Last month, I attend the ACAMS (Association of Certified Anti-Money Laundering Specialists) Annual AML & Financial Crime Conference in Las Vegas. The conference was full of useful information and I wanted to pass along some of the emerging examination trends and latest regulatory concerns.
The major areas being criticized in BSA exams include:
- 85% of exam deficiencies are in internal controls.
These deficiencies were attributed to inaccurate customer risk rating and inadequate ongoing monitoring. Generally, banks are not effectively identifying higher risk customers. In many cases, banks may identify customers as low risk, but when examiners bring certain facts to the bank’s attention, it’s clear they are actually higher risk. This is due in most part to weak customer due diligence (internal controls). Banks simply aren’t asking enough questions, the tough questions and/or they aren’t asking the right questions. If you don’t have an accurate risk rating, the odds are very great you also don’t have appropriate ongoing monitoring in place.

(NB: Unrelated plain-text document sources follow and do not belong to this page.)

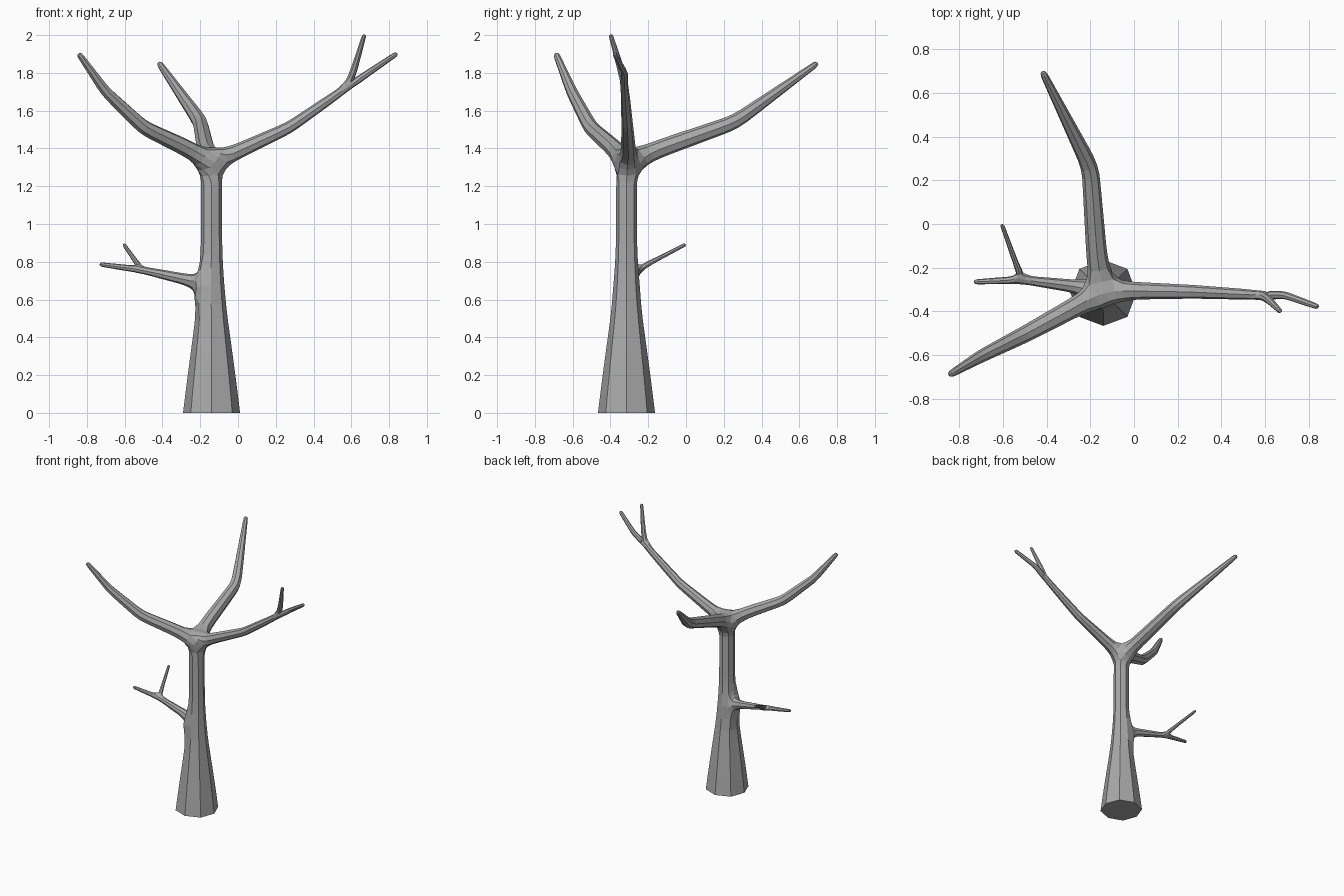
import bpy, bmesh
from mathutils import Vector

cube = bpy.data.objects.get("Cube")
if cube:
    bpy.data.objects.remove(cube, do_unlink=True)

# One bark colour
bark = bpy.data.materials.new("grey_bark")
bark.use_nodes = True
grey = (0.40, 0.40, 0.40, 1)
bark.diffuse_color = grey
bark.node_tree.nodes["Principled BSDF"].inputs["Base Color"].default_value = grey

points, radii, edges = [], [], []


def limb(start, path):
    """Grow a chain of (x, y, z, radius) joints from an existing joint."""
    previous, made = start, []
    for x, y, z, r in path:
        points.append((x, y, z))
        radii.append(r)
        made.append(len(points) - 1)
        if previous is not None:
            edges.append((previous, made[-1]))
        previous = made[-1]
    return made


# Trunk, starting below ground so that the flared foot can be cut flat
CX, CY = -0.14, -0.315
trunk = limb(None, [(CX, CY, z, r) for z, r in (
    (-0.2, 0.19), (0, 0.165), (0.2, 0.138), (0.42, 0.105), (0.67, 0.078),
    (0.9, 0.061), (1.19, 0.06), (1.32, 0.065))])
knot, crown = trunk[4], trunk[-1]

# Main boughs
limb(crown, [(-0.27, -0.38, 1.40, 0.05), (-0.50, -0.505, 1.51, 0.042),
             (-0.70, -0.605, 1.70, 0.032), (-0.845, -0.69, 1.905, 0.017)])
limb(crown, [(-0.17, -0.15, 1.395, 0.052), (-0.20, 0.26, 1.54, 0.043),
             (-0.42, 0.70, 1.855, 0.017)])
bough = limb(crown, [(0.0, -0.305, 1.385, 0.044), (0.27, -0.31, 1.51, 0.034),
                     (0.58, -0.325, 1.725, 0.024), (0.69, -0.325, 1.80, 0.019),
                     (0.845, -0.38, 1.905, 0.014)])
limb(bough[2], [(0.615, -0.345, 1.82, 0.02), (0.67, -0.40, 2.005, 0.012)])

# Low twig with a fork
twig = limb(knot, [(-0.27, -0.285, 0.705, 0.033), (-0.51, -0.255, 0.757, 0.021),
                   (-0.735, -0.265, 0.787, 0.012)])
limb(twig[1], [(-0.54, -0.18, 0.80, 0.014), (-0.605, -0.0, 0.893, 0.010)])

# Skin the skeleton and round it once
mesh = bpy.data.meshes.new("bare_tree")
mesh.from_pydata([Vector(p) for p in points], edges, [])
tree = bpy.data.objects.new("bare_tree", mesh)
bpy.context.collection.objects.link(tree)
skin = tree.modifiers.new("skin", "SKIN")
skin.branch_smoothing = 0.3
if not mesh.skin_vertices:
    bpy.context.view_layer.objects.active = tree
    bpy.ops.mesh.customdata_skin_add()
for i, r in enumerate(radii):
    joint = mesh.skin_vertices[0].data[i]
    joint.radius = (r, r)
    joint.use_root = i == 0
tree.modifiers.new("rounding", "SUBSURF").levels = 1

depsgraph = bpy.context.evaluated_depsgraph_get()
solid = bpy.data.meshes.new_from_object(tree.evaluated_get(depsgraph))
tree.modifiers.clear()
tree.data = solid

# Cut the foot level with the ground
bm = bmesh.new()
bm.from_mesh(solid)
cut = bmesh.ops.bisect_plane(bm, geom=bm.verts[:] + bm.edges[:] + bm.faces[:],
                             plane_co=(0, 0, 0), plane_no=(0, 0, 1), clear_inner=True)
bmesh.ops.contextual_create(bm, geom=[e for e in cut["geom_cut"] if isinstance(e, bmesh.types.BMEdge)])
bmesh.ops.recalc_face_normals(bm, faces=bm.faces)
for face in bm.faces:
    face.smooth = False
    face.material_index = 0
bm.to_mesh(solid)
bm.free()
solid.materials.clear()
solid.materials.append(bark)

- The BSA officer is not qualified, BSA staffing is insufficient, or the BSA officer left and has not been replaced.
These deficiencies stem from the BSA officer not having the appropriate expertise AND also not having authority over BSA and all related regulations. You can’t just appoint anyone as the BSA officer. They must be fully knowledgeable to effectively oversee the BSA/AML program and need the muscle (authority) of the Board behind them.
- Needed improvement in compliance culture and/or a top-down approach including support from senior management and the Board.
The recent FinCEN Advisory on Promoting a Culture of Compliance, highlights the importance of a strong culture for BSA/AML compliance, stating BSA/AML shortcomings have triggered recent civil and criminal enforcement actions.
- A lack of adequate Board BSA training.
And last, but certainly not least, exams are noting a lack of adequate Board BSA training. Without appropriate training, the Board cannot provide a top-down culture of compliance, effective oversight of the BSA/AML program, approve policies or provide for sufficient BSA resources. The Board doesn’t need all the details bank operations personnel do, but they need to understand the importance of BSA/AML regulatory requirements, be informed of changes and new developments, the ramifications of non-compliance and the risks posed to the bank.
So, I challenge you to consider this information as it relates to your BSA/AML compliance program and make sure your bank doesn’t become one of these trends!